With the 2011 departure of Superintendent Steven Adamowski imminent, the board of education has begun formulating a new policy on leadership succession.
The proposed policy, which was introduced at the school board's June meeting and is likely to go to a vote at the August meeting, is designed to promote consistent strategies and goals and ensure continuous improvement and stability.
It will address the short-term replacement of a superintendent in the event of an emergency, permanent leadership change through succession and planning for changes in key district leadership positions.
As it stands, the policy calls for the establishment of a succession planning committee that would include the school board chairman and two board members — one appointed and one elected — as well as a parent, a teacher, an administrator and a member of Achieve Hartford!, the local education fund that supports school reform.
The succession planning committee would be responsible for:
•Approving the superintendent's recommendation of an acting superintendent in the event of an emergency absence or illness lasting longer than 30 days.
•Implementing a succession plan in the event of a superintendent's resignation or retirement, or the completion of the superintendent's contract.
•Approving the superintendent's recommendations for promoting district employees to key leadership positions. Those positions would include the chief academic officer, the chief operating officer, the chief talent officer and the chief financial officer.
The committee would have up to 18 months before a superintendent's departure to start an internal search for a successor before recommending a search outside the school system.
Milly Arcinieagas, president of the Hartford Parent Organization Council and a member of the search committee that hired Adamowski in 2006, said Tuesday that she supported the proposed succession plan, especially because it encourages the committee to search inside the system first.
"It's kind of like continuing the momentum and institutional knowledge," she said.
But Arcinieagas said she was concerned about the involvement of Achieve Hartford! in the process because it might favor a choice unpopular with parents.
"If [the search] doesn't go the way the community wants, it could lead to resentment," she said.
James Starr, executive director of Achieve Hartford!, said Tuesday that the school board is asking several interested parties to take part and that Arcinieagas' he argument could be made against any of them. Starr said any position the organization takes is based on advancing educational reform in the city.
He said the new succession policy is good because it specifically addresses a process to develop leadership in house.

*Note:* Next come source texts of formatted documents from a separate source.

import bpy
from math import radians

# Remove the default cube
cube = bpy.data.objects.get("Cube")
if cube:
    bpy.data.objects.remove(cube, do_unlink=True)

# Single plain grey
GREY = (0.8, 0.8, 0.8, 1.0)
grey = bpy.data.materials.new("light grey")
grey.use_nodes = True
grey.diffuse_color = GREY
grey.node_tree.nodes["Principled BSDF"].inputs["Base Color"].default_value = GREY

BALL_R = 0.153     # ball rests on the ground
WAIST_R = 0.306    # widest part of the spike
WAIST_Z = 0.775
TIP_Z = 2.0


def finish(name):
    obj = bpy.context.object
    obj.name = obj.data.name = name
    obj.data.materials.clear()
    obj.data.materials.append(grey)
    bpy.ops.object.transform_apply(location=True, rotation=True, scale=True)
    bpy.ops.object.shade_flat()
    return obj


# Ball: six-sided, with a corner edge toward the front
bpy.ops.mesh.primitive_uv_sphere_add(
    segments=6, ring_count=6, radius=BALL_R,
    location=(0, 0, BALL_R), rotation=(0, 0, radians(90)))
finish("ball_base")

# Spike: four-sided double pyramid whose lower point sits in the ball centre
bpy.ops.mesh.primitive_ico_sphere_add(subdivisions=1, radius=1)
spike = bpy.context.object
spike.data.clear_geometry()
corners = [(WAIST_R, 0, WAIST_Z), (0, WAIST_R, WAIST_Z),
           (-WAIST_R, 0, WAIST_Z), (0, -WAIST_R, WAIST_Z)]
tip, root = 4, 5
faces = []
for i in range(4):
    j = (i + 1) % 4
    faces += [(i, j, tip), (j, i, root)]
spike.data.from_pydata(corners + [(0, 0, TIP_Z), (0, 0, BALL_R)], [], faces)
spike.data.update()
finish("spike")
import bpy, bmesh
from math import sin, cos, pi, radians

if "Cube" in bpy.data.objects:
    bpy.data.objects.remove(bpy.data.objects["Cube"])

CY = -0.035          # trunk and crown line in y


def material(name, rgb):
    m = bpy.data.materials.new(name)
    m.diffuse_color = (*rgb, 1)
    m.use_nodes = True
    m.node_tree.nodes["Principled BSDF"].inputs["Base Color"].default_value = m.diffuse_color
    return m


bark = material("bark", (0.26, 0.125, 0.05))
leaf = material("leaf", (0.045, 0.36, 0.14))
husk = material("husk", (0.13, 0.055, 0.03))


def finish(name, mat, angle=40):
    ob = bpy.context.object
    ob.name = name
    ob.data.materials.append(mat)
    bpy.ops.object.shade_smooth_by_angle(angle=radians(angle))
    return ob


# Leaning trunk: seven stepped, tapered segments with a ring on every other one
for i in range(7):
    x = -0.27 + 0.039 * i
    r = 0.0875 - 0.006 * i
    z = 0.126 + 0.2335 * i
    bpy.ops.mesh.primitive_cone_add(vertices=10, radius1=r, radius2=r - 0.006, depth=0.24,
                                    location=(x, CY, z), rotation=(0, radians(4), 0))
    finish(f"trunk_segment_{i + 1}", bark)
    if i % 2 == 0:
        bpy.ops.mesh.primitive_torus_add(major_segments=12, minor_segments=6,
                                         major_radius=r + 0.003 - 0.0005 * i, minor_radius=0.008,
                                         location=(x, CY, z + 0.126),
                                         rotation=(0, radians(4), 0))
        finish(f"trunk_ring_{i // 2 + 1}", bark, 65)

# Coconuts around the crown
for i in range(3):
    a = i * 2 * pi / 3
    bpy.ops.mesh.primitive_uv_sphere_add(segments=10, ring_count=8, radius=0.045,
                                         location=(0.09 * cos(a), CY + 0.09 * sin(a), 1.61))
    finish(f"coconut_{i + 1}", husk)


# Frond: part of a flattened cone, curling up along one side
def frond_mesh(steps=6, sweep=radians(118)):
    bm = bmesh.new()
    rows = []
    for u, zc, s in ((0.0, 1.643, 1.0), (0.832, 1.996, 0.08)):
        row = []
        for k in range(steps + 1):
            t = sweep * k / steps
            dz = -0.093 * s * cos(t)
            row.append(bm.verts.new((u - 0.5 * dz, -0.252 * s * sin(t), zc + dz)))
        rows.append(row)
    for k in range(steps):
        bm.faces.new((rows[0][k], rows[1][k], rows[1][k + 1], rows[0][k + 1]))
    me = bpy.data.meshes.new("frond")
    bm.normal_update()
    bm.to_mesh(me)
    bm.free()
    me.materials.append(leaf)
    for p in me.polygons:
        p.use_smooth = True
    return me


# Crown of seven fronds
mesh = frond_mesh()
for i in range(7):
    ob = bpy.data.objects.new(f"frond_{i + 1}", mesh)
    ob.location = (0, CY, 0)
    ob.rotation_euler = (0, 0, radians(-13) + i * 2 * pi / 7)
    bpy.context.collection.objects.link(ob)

"It should be called a talent policy," he said.
Reprinted with permission of the Hartford Courant.
To view other stories on this topic, search the Hartford Courant Archives at